> [DATA EXTRACT]
[Start of Attachment]

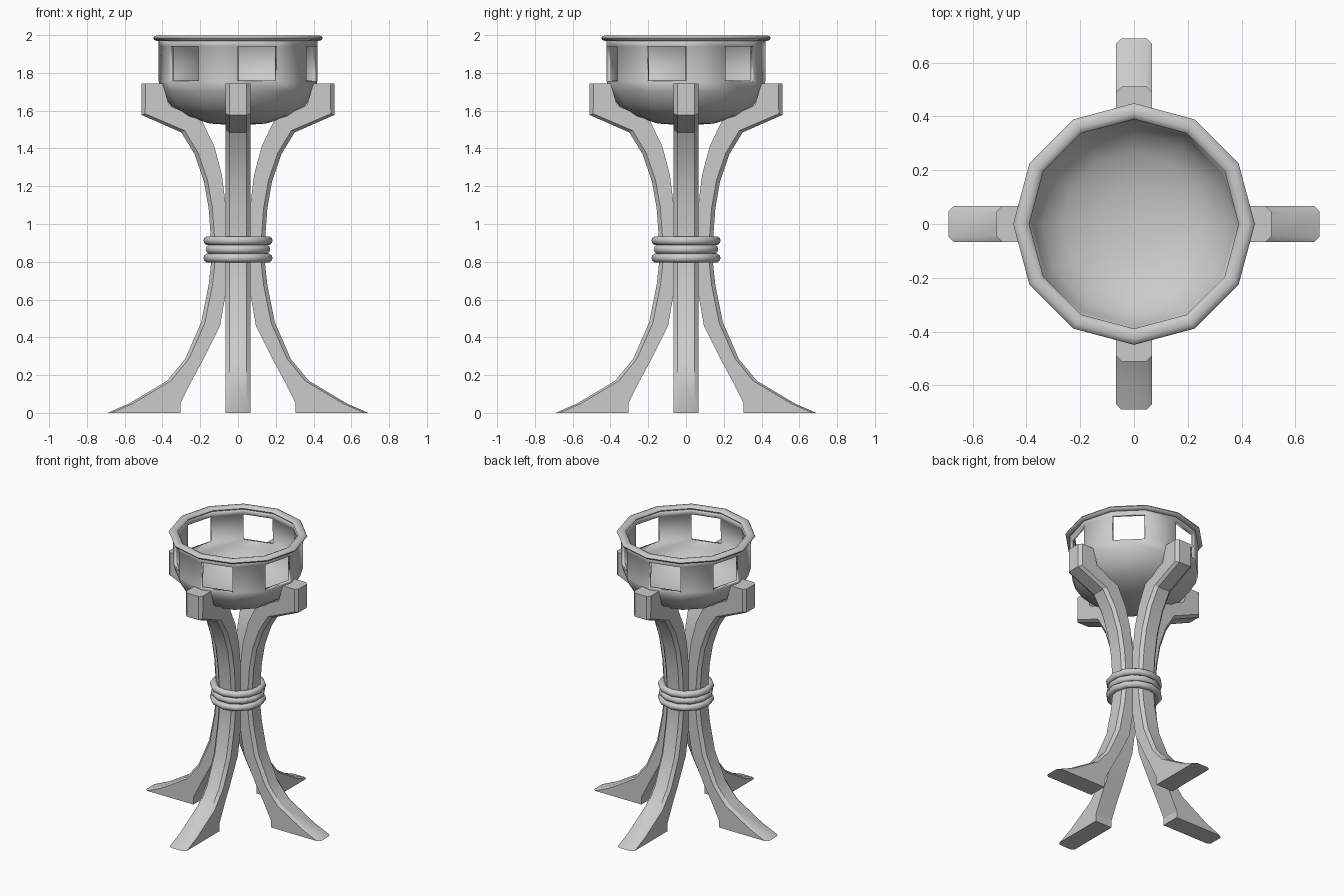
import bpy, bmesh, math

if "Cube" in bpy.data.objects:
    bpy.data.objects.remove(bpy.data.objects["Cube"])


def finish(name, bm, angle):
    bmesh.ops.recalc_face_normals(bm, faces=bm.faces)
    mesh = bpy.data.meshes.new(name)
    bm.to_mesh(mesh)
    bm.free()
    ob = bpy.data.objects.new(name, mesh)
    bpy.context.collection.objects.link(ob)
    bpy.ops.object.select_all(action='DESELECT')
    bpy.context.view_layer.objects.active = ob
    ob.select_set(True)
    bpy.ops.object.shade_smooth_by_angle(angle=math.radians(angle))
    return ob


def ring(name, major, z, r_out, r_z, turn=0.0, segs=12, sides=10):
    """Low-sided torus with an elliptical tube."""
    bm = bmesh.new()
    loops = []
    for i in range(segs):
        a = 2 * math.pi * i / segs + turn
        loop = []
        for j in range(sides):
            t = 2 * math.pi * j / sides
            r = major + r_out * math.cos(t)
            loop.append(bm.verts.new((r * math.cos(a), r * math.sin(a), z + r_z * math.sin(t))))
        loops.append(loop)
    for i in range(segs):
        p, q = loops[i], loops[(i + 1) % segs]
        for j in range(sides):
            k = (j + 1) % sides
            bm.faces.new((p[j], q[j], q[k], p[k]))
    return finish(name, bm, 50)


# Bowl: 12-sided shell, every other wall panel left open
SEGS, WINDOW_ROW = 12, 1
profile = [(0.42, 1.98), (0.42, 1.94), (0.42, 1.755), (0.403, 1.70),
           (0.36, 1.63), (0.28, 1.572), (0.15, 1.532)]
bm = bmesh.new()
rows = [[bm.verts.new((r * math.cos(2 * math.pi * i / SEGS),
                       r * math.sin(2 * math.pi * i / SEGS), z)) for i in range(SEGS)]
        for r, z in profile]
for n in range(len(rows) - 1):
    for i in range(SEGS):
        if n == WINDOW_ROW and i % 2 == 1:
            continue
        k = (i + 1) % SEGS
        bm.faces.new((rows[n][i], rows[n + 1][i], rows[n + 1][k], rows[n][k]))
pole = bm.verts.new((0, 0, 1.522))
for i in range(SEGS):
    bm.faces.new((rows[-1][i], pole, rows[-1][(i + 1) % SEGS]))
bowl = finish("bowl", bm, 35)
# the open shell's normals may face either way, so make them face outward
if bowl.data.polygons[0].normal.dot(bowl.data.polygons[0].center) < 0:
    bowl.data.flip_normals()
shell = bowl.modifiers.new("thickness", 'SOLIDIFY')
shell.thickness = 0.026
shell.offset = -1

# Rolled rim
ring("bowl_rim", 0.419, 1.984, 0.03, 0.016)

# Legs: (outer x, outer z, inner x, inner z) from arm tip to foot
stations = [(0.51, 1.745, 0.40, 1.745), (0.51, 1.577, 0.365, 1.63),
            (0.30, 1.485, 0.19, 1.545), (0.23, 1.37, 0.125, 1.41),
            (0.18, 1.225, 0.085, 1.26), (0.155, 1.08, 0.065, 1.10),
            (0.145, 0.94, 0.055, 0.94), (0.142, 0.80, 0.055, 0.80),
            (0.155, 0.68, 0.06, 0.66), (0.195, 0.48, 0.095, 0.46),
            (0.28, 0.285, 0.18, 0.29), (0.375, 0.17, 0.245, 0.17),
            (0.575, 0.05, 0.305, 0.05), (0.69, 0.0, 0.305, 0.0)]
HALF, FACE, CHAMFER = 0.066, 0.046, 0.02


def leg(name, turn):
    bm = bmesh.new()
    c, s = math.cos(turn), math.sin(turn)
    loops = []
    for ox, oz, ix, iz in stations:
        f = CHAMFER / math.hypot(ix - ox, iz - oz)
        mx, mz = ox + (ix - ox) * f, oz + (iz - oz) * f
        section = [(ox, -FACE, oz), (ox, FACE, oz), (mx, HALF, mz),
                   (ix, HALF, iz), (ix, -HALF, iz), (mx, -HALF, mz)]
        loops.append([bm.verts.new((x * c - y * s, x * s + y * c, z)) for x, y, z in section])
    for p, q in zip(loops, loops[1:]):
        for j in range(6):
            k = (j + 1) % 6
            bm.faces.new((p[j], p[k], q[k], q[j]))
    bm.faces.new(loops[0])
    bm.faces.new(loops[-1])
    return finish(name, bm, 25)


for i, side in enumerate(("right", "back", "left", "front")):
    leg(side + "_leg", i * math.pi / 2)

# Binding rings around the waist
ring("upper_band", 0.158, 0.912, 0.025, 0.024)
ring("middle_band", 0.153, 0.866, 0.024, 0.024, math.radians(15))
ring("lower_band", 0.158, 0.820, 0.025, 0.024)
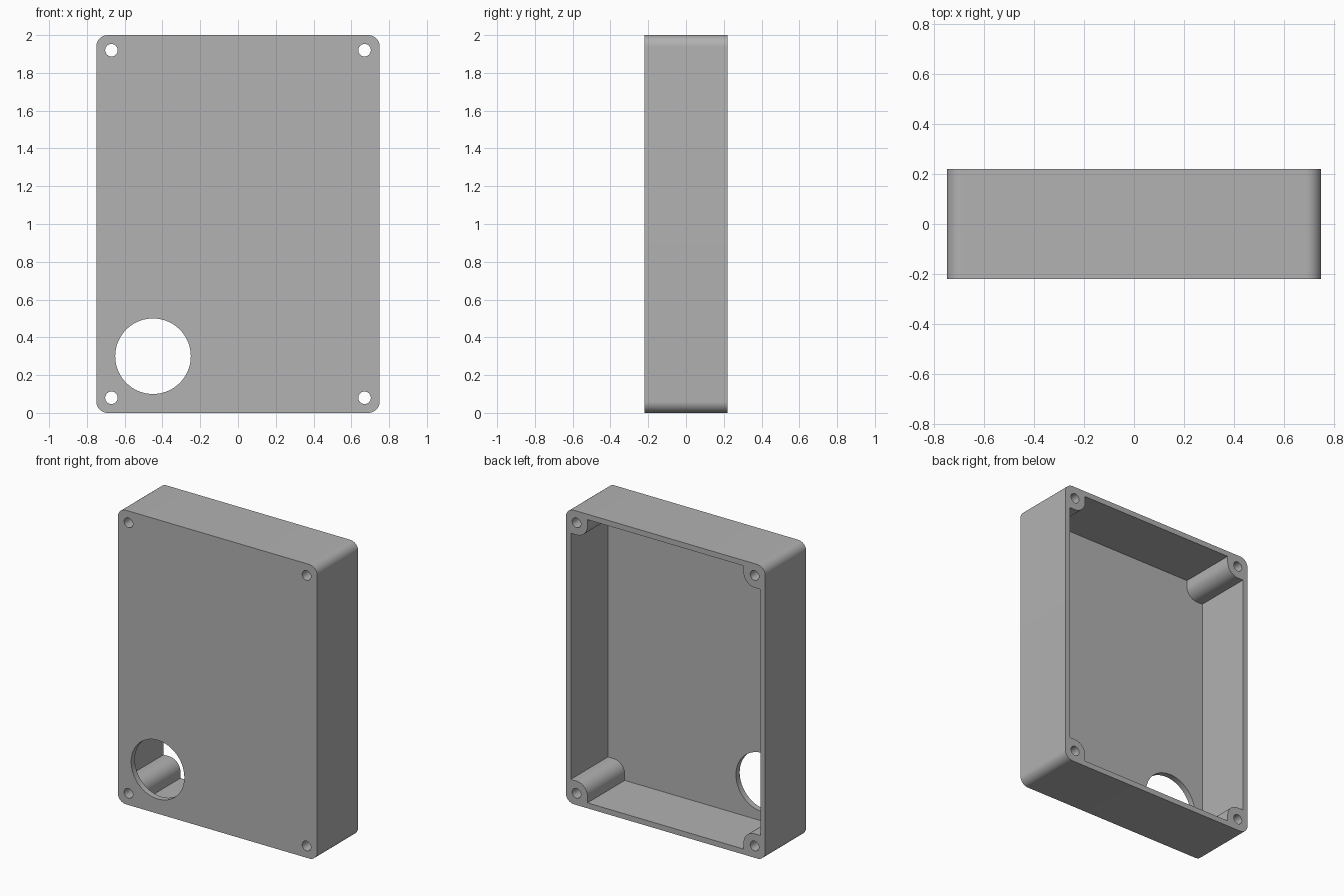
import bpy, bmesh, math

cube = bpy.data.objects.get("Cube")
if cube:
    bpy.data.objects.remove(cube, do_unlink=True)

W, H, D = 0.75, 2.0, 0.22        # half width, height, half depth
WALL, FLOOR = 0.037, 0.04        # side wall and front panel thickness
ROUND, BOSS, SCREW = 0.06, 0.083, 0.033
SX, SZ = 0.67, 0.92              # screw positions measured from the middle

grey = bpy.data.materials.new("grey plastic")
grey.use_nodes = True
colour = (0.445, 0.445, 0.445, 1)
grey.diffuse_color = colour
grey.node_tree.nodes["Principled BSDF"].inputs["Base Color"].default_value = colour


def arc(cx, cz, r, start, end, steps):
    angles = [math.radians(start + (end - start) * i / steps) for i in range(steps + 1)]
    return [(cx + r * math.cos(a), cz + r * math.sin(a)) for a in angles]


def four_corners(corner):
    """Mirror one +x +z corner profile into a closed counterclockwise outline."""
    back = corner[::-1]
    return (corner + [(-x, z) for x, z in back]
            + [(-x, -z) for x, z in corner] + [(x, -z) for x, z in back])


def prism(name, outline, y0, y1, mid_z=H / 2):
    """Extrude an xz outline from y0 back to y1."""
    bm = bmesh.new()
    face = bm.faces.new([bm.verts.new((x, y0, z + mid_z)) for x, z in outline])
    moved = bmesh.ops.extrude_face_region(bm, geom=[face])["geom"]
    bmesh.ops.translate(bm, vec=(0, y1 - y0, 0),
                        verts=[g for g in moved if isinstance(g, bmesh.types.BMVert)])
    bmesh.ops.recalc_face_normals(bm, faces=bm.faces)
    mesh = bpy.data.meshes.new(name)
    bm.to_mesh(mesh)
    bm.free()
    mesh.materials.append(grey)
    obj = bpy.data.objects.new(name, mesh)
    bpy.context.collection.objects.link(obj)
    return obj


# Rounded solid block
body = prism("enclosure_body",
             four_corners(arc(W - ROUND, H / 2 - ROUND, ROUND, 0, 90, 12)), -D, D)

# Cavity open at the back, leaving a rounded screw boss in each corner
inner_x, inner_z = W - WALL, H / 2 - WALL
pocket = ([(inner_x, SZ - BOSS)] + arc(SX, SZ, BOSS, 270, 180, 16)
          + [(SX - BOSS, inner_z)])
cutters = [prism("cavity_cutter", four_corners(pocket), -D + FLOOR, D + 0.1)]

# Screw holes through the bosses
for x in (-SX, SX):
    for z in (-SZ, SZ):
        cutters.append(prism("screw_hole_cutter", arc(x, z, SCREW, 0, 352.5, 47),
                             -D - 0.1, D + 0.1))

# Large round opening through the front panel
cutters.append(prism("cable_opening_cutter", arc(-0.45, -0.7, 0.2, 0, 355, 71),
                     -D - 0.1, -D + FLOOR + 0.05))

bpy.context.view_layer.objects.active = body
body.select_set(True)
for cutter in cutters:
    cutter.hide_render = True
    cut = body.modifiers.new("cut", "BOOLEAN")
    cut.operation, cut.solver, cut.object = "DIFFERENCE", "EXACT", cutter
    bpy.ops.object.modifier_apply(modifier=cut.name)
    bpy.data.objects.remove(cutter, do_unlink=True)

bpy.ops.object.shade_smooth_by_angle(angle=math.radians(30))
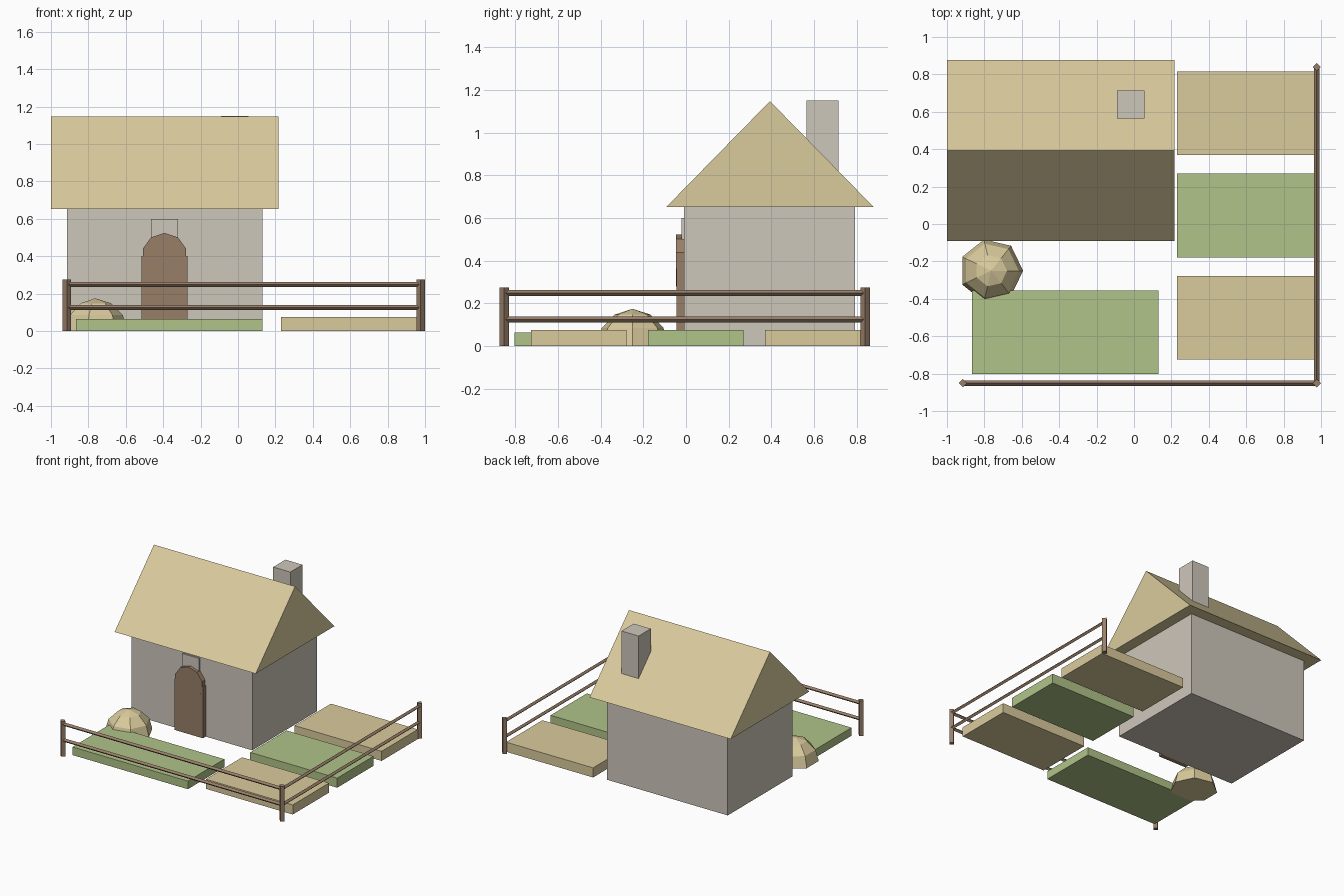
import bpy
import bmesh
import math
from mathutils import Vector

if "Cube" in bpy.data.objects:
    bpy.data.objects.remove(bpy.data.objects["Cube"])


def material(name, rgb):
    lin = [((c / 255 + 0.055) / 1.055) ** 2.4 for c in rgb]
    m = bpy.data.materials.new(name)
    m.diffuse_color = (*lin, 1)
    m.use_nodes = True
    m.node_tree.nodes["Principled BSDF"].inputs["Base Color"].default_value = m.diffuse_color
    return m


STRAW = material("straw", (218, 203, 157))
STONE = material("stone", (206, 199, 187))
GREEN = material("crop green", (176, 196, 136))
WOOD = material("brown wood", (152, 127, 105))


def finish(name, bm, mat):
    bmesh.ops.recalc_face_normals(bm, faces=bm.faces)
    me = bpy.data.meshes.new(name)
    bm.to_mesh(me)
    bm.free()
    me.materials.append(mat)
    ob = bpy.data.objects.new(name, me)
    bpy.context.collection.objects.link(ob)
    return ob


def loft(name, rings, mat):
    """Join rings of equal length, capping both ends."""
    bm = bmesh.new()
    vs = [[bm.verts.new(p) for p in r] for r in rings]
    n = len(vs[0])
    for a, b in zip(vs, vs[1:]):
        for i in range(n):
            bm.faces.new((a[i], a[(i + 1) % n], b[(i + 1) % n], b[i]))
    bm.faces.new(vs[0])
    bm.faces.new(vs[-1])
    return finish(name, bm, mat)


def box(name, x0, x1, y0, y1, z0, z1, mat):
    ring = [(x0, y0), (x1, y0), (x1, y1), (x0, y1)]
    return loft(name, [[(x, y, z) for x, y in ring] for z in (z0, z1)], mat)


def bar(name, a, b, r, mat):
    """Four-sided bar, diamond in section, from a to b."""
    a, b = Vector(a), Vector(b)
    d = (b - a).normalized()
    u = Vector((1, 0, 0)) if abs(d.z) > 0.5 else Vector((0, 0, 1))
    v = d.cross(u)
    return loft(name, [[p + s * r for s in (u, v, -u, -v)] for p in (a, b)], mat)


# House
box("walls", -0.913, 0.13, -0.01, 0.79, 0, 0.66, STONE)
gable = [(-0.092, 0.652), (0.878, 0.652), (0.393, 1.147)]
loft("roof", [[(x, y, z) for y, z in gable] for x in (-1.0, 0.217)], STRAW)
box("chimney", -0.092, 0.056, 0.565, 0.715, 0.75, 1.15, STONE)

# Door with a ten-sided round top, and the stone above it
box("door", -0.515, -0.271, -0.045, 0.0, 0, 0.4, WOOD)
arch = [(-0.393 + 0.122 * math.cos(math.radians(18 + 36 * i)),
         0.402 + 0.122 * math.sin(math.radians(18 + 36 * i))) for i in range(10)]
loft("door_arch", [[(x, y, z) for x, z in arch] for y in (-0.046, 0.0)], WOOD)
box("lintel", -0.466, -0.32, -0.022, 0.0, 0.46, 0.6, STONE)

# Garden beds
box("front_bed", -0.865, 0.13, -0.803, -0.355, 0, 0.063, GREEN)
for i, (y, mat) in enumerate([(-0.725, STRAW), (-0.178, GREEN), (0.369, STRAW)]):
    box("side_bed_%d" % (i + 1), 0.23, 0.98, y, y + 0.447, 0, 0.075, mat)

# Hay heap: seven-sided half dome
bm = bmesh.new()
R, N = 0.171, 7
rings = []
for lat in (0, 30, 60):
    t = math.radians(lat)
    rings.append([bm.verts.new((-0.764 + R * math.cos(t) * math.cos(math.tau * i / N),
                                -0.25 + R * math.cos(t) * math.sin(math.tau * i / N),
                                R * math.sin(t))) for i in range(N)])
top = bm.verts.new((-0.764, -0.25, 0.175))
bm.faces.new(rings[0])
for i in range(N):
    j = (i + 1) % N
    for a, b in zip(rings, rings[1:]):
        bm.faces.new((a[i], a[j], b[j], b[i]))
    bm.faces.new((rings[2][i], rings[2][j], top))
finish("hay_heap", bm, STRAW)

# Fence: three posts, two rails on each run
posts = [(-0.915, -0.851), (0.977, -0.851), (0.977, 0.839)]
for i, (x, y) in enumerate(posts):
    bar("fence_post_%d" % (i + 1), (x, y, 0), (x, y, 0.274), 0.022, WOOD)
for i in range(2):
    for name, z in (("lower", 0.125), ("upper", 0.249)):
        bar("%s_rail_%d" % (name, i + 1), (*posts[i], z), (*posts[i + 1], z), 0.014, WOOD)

[End of Attachment]

> [REQUIRED WORK]
Now copy each line of the entries that mentions "context".

> [COMPLETED TASK]
    bpy.context.collection.objects.link(ob)
    bpy.context.view_layer.objects.active = ob
    bpy.context.collection.objects.link(obj)
bpy.context.view_layer.objects.active = body
    bpy.context.collection.objects.link(ob)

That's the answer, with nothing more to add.